EXCERPTED DATA:
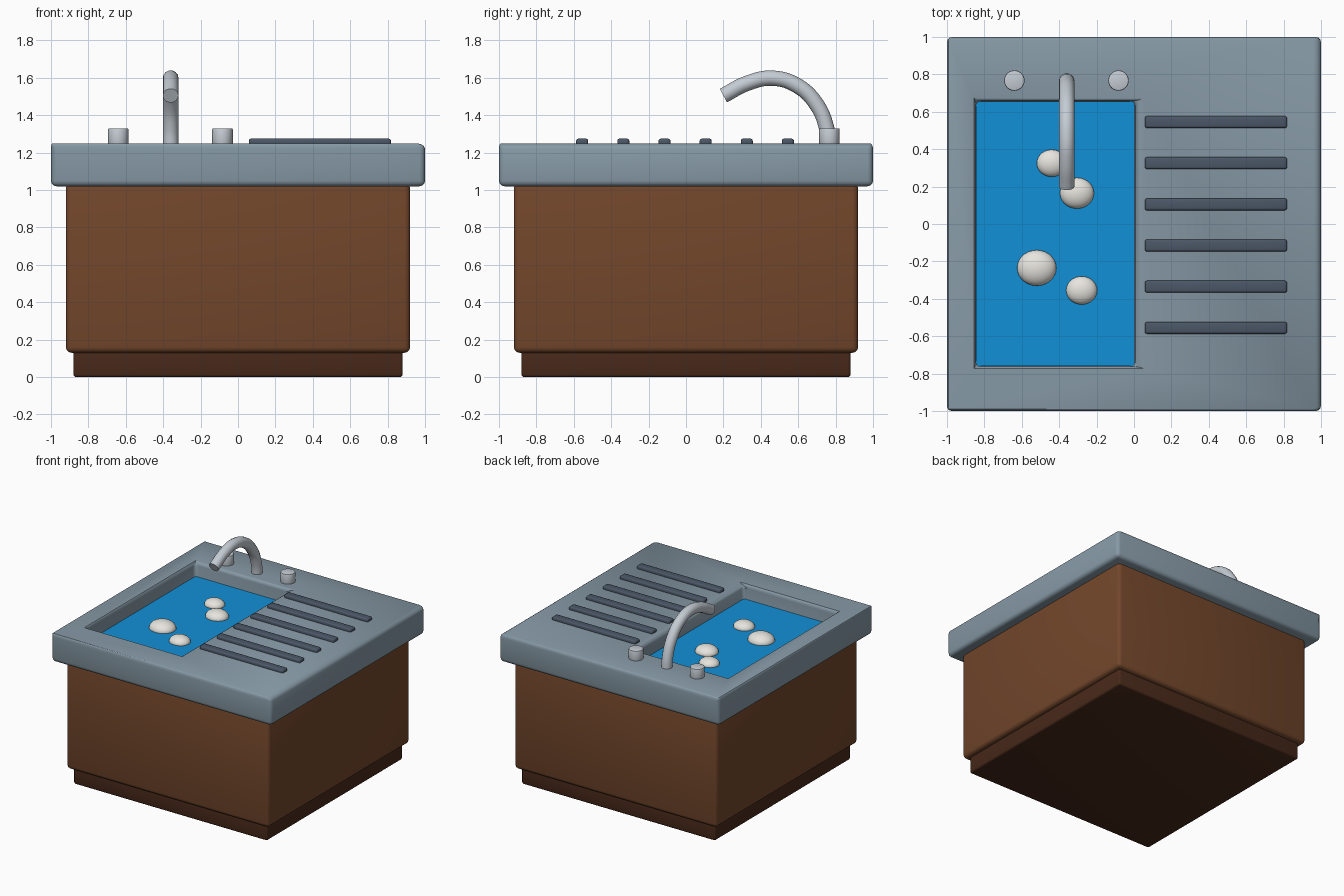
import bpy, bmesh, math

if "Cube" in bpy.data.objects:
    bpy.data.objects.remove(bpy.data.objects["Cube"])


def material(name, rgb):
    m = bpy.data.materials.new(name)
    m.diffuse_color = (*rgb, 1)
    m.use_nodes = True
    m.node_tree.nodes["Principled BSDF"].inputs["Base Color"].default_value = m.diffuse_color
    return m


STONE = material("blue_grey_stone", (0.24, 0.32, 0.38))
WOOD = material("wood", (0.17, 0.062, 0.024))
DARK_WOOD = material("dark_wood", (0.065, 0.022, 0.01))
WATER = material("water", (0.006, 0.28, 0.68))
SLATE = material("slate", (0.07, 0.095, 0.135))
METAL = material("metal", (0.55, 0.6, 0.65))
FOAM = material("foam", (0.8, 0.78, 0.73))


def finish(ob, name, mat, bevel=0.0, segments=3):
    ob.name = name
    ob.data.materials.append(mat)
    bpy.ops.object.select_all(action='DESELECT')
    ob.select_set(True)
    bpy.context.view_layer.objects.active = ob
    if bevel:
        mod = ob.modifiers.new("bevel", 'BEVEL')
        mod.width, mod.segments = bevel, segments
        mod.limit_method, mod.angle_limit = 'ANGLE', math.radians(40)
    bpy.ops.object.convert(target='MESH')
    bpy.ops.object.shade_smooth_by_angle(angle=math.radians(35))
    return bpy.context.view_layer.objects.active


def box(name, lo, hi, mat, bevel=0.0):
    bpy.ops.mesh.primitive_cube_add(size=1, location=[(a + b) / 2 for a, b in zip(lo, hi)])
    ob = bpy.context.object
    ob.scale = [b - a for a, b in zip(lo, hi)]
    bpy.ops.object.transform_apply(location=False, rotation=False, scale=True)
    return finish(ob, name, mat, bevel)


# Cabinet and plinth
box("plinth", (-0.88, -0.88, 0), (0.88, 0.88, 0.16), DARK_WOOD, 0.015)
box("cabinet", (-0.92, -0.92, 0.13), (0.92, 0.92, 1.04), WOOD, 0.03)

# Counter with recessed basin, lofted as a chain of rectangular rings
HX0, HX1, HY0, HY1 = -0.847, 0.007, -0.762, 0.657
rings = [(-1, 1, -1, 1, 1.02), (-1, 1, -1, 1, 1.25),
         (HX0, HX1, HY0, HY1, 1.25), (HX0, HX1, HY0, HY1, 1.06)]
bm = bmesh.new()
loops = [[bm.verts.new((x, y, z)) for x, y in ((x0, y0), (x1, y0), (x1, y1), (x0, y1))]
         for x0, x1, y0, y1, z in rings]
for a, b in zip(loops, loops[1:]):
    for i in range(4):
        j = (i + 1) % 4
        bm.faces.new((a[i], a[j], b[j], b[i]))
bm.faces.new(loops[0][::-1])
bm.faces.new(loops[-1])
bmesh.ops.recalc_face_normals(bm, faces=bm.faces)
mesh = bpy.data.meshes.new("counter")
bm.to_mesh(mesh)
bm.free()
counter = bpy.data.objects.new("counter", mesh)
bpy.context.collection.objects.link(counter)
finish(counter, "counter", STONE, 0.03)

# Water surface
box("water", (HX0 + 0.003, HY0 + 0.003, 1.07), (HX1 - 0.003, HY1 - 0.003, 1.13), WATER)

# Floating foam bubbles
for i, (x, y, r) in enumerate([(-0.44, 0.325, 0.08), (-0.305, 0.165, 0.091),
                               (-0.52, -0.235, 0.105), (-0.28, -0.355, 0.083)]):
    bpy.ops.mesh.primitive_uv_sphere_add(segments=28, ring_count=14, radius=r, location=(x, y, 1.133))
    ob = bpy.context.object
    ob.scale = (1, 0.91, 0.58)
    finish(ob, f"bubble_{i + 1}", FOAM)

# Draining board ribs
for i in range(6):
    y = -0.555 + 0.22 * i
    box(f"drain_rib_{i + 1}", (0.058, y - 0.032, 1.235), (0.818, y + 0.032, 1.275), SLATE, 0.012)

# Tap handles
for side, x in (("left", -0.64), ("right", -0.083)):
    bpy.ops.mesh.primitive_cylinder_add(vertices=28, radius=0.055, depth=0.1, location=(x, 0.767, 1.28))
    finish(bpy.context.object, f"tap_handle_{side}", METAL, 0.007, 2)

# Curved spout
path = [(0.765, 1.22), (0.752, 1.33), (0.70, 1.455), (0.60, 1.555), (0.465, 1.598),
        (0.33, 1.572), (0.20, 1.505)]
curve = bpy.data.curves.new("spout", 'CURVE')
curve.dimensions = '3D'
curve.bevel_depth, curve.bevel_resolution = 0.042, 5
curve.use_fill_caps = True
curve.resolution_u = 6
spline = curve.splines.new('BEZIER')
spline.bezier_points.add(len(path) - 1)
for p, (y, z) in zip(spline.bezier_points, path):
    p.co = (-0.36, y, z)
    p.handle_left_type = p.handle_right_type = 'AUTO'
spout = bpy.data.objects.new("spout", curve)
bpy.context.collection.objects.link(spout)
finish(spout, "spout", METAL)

PROBLEM TO SOLVE: Find the word "return" in the listing above. Copy each line where it appears.

SOLVED PROBLEM:
    return m
    return bpy.context.view_layer.objects.active
    return finish(ob, name, mat, bevel)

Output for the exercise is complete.